Task
The response must consist of the lines below from the one with "for p, q in" through the one with "# Upper jaw", exactly as they appear and with both ends kept.

Record excerpts
____

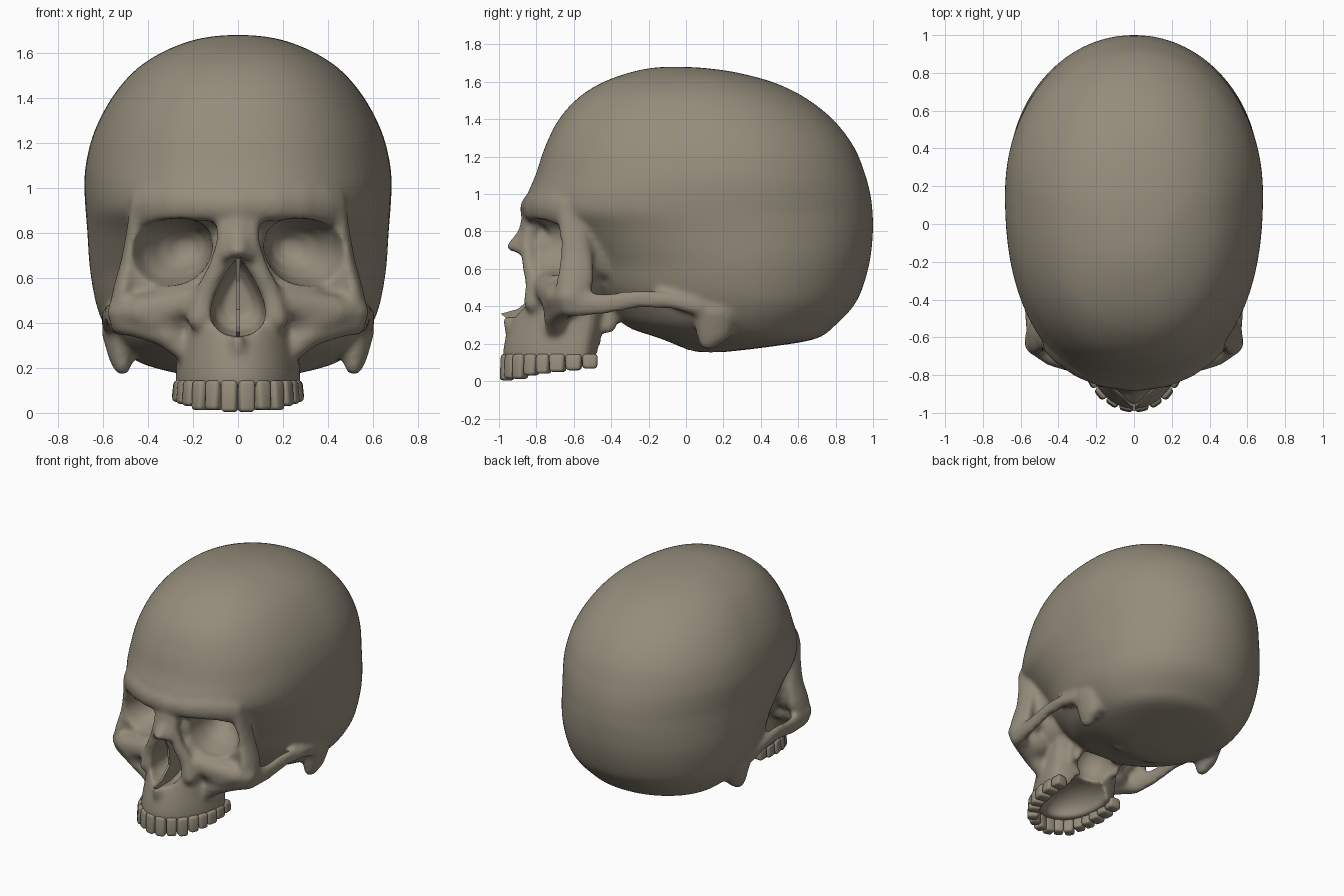
import bpy, bmesh, math
from mathutils import Matrix

bone = bpy.data.materials.new("bone")
bone.diffuse_color = (0.30, 0.265, 0.20, 1)


def make_object(name, bm):
    me = bpy.data.meshes.new(name)
    bm.to_mesh(me)
    bm.free()
    me.materials.append(bone)
    ob = bpy.data.objects.new(name, me)
    bpy.context.collection.objects.link(ob)
    return ob


def loft(bm, rings):
    """Closed skin through rings of points."""
    rows = [[bm.verts.new(p) for p in r] for r in rings]
    n = len(rows[0])
    faces = [bm.faces.new(rows[0]), bm.faces.new(rows[-1])]
    for a, b in zip(rows, rows[1:]):
        for k in range(n):
            j = (k + 1) % n
            faces.append(bm.faces.new((a[k], a[j], b[j], b[k])))
    bmesh.ops.recalc_face_normals(bm, faces=faces)


def smooth_rows(rows, sub=4):
    """Catmull-Rom curve through the rows of a table."""
    out = []
    for i in range(len(rows) - 1):
        quad = list(zip(rows[max(i - 1, 0)], rows[i], rows[i + 1], rows[min(i + 2, len(rows) - 1)]))
        for t in (k / sub for k in range(sub)):
            out.append([b + 0.5 * t * (c - a + t * (2 * a - 5 * b + 4 * c - d
                        + t * (3 * (b - c) + d - a))) for a, b, c, d in quad])
    return out + [list(rows[-1])]


def power(v, n):
    return math.copysign(abs(v) ** (2 / n), v)


def slice_ring(z, yf, yb, w, mid, n=2.0, back=2.0, count=72):
    """Egg-shaped horizontal section, widest at fraction mid."""
    yc = yf + mid * (yb - yf)
    pts = []
    for k in range(count):
        a = math.tau * (k + 0.5) / count
        m = n if math.cos(a) < 0 else back
        s, c = power(math.sin(a), m), power(math.cos(a), m)
        pts.append((w * s, yc + ((yc - yf) if c < 0 else (yb - yc)) * c, z))
    return pts


def blob(bm, c, r, sub=2):
    m = Matrix.Translation(c) @ Matrix.Diagonal((*r, 1))
    bmesh.ops.create_icosphere(bm, subdivisions=sub, radius=1, matrix=m)


def chain(bm, pts, sides=(1, -1), steps=8):
    """Rounded strut: x, y, z, rx, ry, rz at each stop."""
    pts = [p if len(p) == 6 else (*p, p[3], p[3]) for p in pts]
    for s in sides:
        for p, q in zip(pts, pts[1:]):
            for i in range(steps + 1):
                v = [a + (b - a) * i / steps for a, b in zip(p, q)]
                blob(bm, (v[0] * s, v[1], v[2]), v[3:])


bm = bmesh.new()

# Braincase: z, front y, back y, half width
cranium = [
    (0.155, 0.06, 0.20, 0.14), (0.18, -0.02, 0.42, 0.29), (0.225, -0.13, 0.69, 0.44),
    (0.30, -0.34, 0.80, 0.535), (0.40, -0.45, 0.895, 0.60), (0.50, -0.54, 0.945, 0.635),
    (0.65, -0.62, 0.985, 0.66), (0.80, -0.74, 1.0, 0.67), (0.90, -0.845, 0.998, 0.678),
    (0.99, -0.85, 0.988, 0.683), (1.10, -0.805, 0.96, 0.678), (1.25, -0.755, 0.90, 0.64),
    (1.40, -0.68, 0.785, 0.562), (1.52, -0.57, 0.63, 0.462), (1.60, -0.44, 0.46, 0.345),
    (1.65, -0.30, 0.27, 0.225), (1.672, -0.20, 0.12, 0.13), (1.68, -0.12, 0.0, 0.05)]
loft(bm, [slice_ring(*row, 0.55, 2 + 0.3 * min(max((row[0] - 0.62) / 0.28, 0), 1), 2.04)
          for row in smooth_rows(cranium)])

# Upper jaw
jaw = [(0.10, -0.965, -0.47, 0.27), (0.13, -0.98, -0.46, 0.278), (0.20, -0.972, -0.45, 0.275),
       (0.28, -0.95, -0.43, 0.27), (0.36, -0.92, -0.42, 0.27), (0.45, -0.875, -0.40, 0.28),
       (0.55, -0.85, -0.40, 0.28), (0.66, -0.83, -0.40, 0.24)]
loft(bm, [slice_ring(*row, 0.80) for row in smooth_rows(jaw)])

# Core between and behind the eye sockets, and cheek filling
blob(bm, (0, -0.62, 0.67), (0.14, 0.24, 0.22), 3)
for s in (1, -1):
    blob(bm, (0.24 * s, -0.57, 0.62), (0.17, 0.19, 0.22), 3)
    blob(bm, (0.33 * s, -0.665, 0.43), (0.15, 0.11, 0.10), 3)
    blob(bm, (0.42 * s, -0.58, 0.60), (0.08, 0.09, 0.14), 3)

# Brow ridge
chain(bm, [(0, -0.84, 0.92, 0.055, 0.05, 0.075), (0.16, -0.818, 0.925, 0.055, 0.05, 0.075),
           (0.28, -0.768, 0.93, 0.055, 0.05, 0.085), (0.38, -0.70, 0.925, 0.052, 0.05, 0.09),
           (0.44, -0.64, 0.91, 0.045, 0.055, 0.09)])
# Outer socket rim, a broad plate
chain(bm, [(0.44, -0.635, 0.90, 0.045, 0.06, 0.06), (0.463, -0.60, 0.78, 0.04, 0.08, 0.05),
           (0.485, -0.585, 0.66, 0.04, 0.09, 0.05), (0.51, -0.59, 0.54, 0.05, 0.105, 0.055),
           (0.52, -0.61, 0.44, 0.06, 0.09, 0.063)])
# Side wall of the socket
chain(bm, [(0.46, -0.58, 0.74, 0.04, 0.06, 0.14), (0.41, -0.50, 0.72, 0.045, 0.05, 0.15),
           (0.36, -0.40, 0.70, 0.06, 0.08, 0.16)])
# Cheek bone
chain(bm, [(0.52, -0.63, 0.45, 0.065), (0.42, -0.68, 0.45, 0.08), (0.30, -0.71, 0.47, 0.085),
           (0.20, -0.75, 0.50, 0.07)])
chain(bm, [(0.52, -0.62, 0.40, 0.05, 0.06, 0.055), (0.44, -0.66, 0.39, 0.06),
           (0.32, -0.70, 0.355, 0.065), (0.23, -0.70, 0.27, 0.05)])
# Cheek arch
chain(bm, [(0.525, -0.60, 0.415, 0.045, 0.05, 0.075), (0.55, -0.45, 0.41, 0.03, 0.05, 0.06),
           (0.565, -0.25, 0.44, 0.03, 0.05, 0.053), (0.575, -0.08, 0.43, 0.035, 0.05, 0.045),
           (0.57, 0.06, 0.40, 0.04, 0.06, 0.05)])
# Nose bridge, its flanks, and the spine below
chain(bm, [(0, -0.83, 0.87, 0.06, 0.05, 0.05), (0, -0.865, 0.78, 0.05, 0.04, 0.04),
           (0, -0.922, 0.72, 0.045, 0.04, 0.032)], (1,))
chain(bm, [(0.05, -0.82, 0.85, 0.05), (0.06, -0.85, 0.75, 0.04), (0.095, -0.84, 0.64, 0.042),
           (0.15, -0.81, 0.52, 0.05), (0.17, -0.81, 0.42, 0.06)])
chain(bm, [(0.03, -0.86, 0.76, 0.04), (0.045, -0.89, 0.705, 0.032)])
chain(bm, [(0, -0.93, 0.27, 0.04), (0, -0.955, 0.325, 0.03)], (1,))
# Bumps behind the ears, neck joint, and plates behind the palate
chain(bm, [(0.53, 0.16, 0.37, 0.08, 0.13, 0.09), (0.52, 0.15, 0.26, 0.06, 0.10, 0.06),
           (0.515, 0.12, 0.205, 0.04, 0.055, 0.04)])
chain(bm, [(0.13, 0.02, 0.22, 0.06), (0.12, 0.14, 0.215, 0.065)])
chain(bm, [(0.15, -0.34, 0.48, 0.05), (0.17, -0.42, 0.29, 0.03, 0.05, 0.04)])

skull = make_object("skull", bm)

# Cutter: eye sockets
bm = bmesh.new()
for s in (1, -1):
    rings = []
    for y, cx, cz, f in [(-1.1, 0.30, 0.712, 1.03), (-0.82, 0.30, 0.712, 1.0),
                         (-0.68, 0.297, 0.715, 0.97), (-0.58, 0.275, 0.72, 0.80),
                         (-0.50, 0.25, 0.73, 0.55), (-0.45, 0.235, 0.735, 0.22)]:
        ring = []
        for k in range(40):
            a = math.tau * k / 40
            dx, dz = 0.188 * f * power(math.cos(a), 2.4), 0.152 * f * power(math.sin(a), 2.4)
            if dz < 0:
                dx *= 1 + 0.9 * dz
            ring.append((s * (cx + dx), y, cz + dz - 0.1 * dx))
        rings.append(ring)
    loft(bm, rings)
sockets = make_object("socket_cutter", bm)

# Cutter: pear-shaped nose opening
bm = bmesh.new()
rings = []
for y, f in [(-1.1, 1.0), (-0.80, 1.0), (-0.70, 0.85), (-0.65, 0.5)]:
    rings.append([(f * math.sin(a) * (0.108 - 0.062 * math.cos(a)), y, 0.512 + f * 0.172 * math.cos(a))
                  for a in (math.tau * k / 36 for k in range(36))])
loft(bm, rings)
nose = make_object("nose_cutter", bm)

# Cutters: hollow palate and the space behind it
bm = bmesh.new()
blob(bm, (0, -0.62, 0.10), (0.18, 0.27, 0.15), 4)
palate = make_object("palate_cutter", bm)
bm = bmesh.new()
blob(bm, (0, -0.44, 0.32), (0.13, 0.14, 0.15), 4)
throat = make_object("throat_cutter", bm)

# Fuse, cut, round off, then keep the result as plain mesh
cutters = (sockets, nose, palate, throat)


def voxel(ob, size):
    m = ob.modifiers.new("fuse", 'REMESH')
    m.mode = 'VOXEL'
    m.voxel_size = size


voxel(skull, 0.014)
m = skull.modifiers.new("soften", 'SMOOTH')
m.factor, m.iterations = 0.5, 5
for c in cutters:
    c.hide_render = True
    m = skull.modifiers.new("cut", 'BOOLEAN')
    m.operation, m.solver, m.object = 'DIFFERENCE', 'EXACT', c
voxel(skull, 0.014)
m = skull.modifiers.new("round", 'SMOOTH')
m.factor, m.iterations = 0.5, 5
deps = bpy.context.evaluated_depsgraph_get()
baked = bpy.data.meshes.new_from_object(skull.evaluated_get(deps))
skull.modifiers.clear()
skull.data = baked
baked.materials.clear()
baked.materials.append(bone)
for p in baked.polygons:
    p.use_smooth = True
    p.material_index = 0
for c in cutters:
    bpy.data.objects.remove(c)

# Nasal septum: thin plate with the small spine at its foot
bm = bmesh.new()
side = [(-0.99, 0.36), (-0.94, 0.32), (-0.64, 0.325), (-0.64, 0.67), (-0.87, 0.69),
        (-0.82, 0.58), (-0.81, 0.46), (-0.90, 0.385)]
loft(bm, [[(x, y, z) for y, z in side] for x in (-0.008, 0.008)])
make_object("nasal_septum", bm)

# Teeth, mirrored along the jaw arch: x, y, width, depth
teeth = [(0.037, -0.956, 0.076, 0.075), (0.105, -0.93, 0.072, 0.075), (0.162, -0.886, 0.073, 0.08),
         (0.202, -0.825, 0.073, 0.085), (0.227, -0.76, 0.073, 0.09), (0.24, -0.685, 0.086, 0.10),
         (0.244, -0.60, 0.088, 0.10), (0.24, -0.515, 0.084, 0.095)]
bm = bmesh.new()
for s in (1, -1):
    for i, (x, y, w, d) in enumerate(teeth):
        low = 0.004 + 0.009 * i + (-0.01 if i == 2 else 0)
        high = 0.145
        turn = math.atan2((y + 0.55) / 0.16, s * x / 0.0625) - math.pi / 2
        mat = (Matrix.Translation((s * x, y, (low + high) / 2)) @ Matrix.Rotation(turn, 4, 'Z')
               @ Matrix.Diagonal((w, d, high - low, 1)))
        for v in bmesh.ops.create_cube(bm, size=1)["verts"]:
            if v.co.z < 0:
                v.co.x *= 0.92
            else:
                v.co.y *= 0.8
            v.co = mat @ v.co
ob = make_object("teeth", bm)
m = ob.modifiers.new("round", 'BEVEL')
m.width, m.segments = 0.018, 3
for p in ob.data.polygons:
    p.use_smooth = True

____

Result for this task
        for p, q in zip(pts, pts[1:]):
            for i in range(steps + 1):
                v = [a + (b - a) * i / steps for a, b in zip(p, q)]
                blob(bm, (v[0] * s, v[1], v[2]), v[3:])


bm = bmesh.new()

# Braincase: z, front y, back y, half width
cranium = [
    (0.155, 0.06, 0.20, 0.14), (0.18, -0.02, 0.42, 0.29), (0.225, -0.13, 0.69, 0.44),
    (0.30, -0.34, 0.80, 0.535), (0.40, -0.45, 0.895, 0.60), (0.50, -0.54, 0.945, 0.635),
    (0.65, -0.62, 0.985, 0.66), (0.80, -0.74, 1.0, 0.67), (0.90, -0.845, 0.998, 0.678),
    (0.99, -0.85, 0.988, 0.683), (1.10, -0.805, 0.96, 0.678), (1.25, -0.755, 0.90, 0.64),
    (1.40, -0.68, 0.785, 0.562), (1.52, -0.57, 0.63, 0.462), (1.60, -0.44, 0.46, 0.345),
    (1.65, -0.30, 0.27, 0.225), (1.672, -0.20, 0.12, 0.13), (1.68, -0.12, 0.0, 0.05)]
loft(bm, [slice_ring(*row, 0.55, 2 + 0.3 * min(max((row[0] - 0.62) / 0.28, 0), 1), 2.04)
          for row in smooth_rows(cranium)])

# Upper jaw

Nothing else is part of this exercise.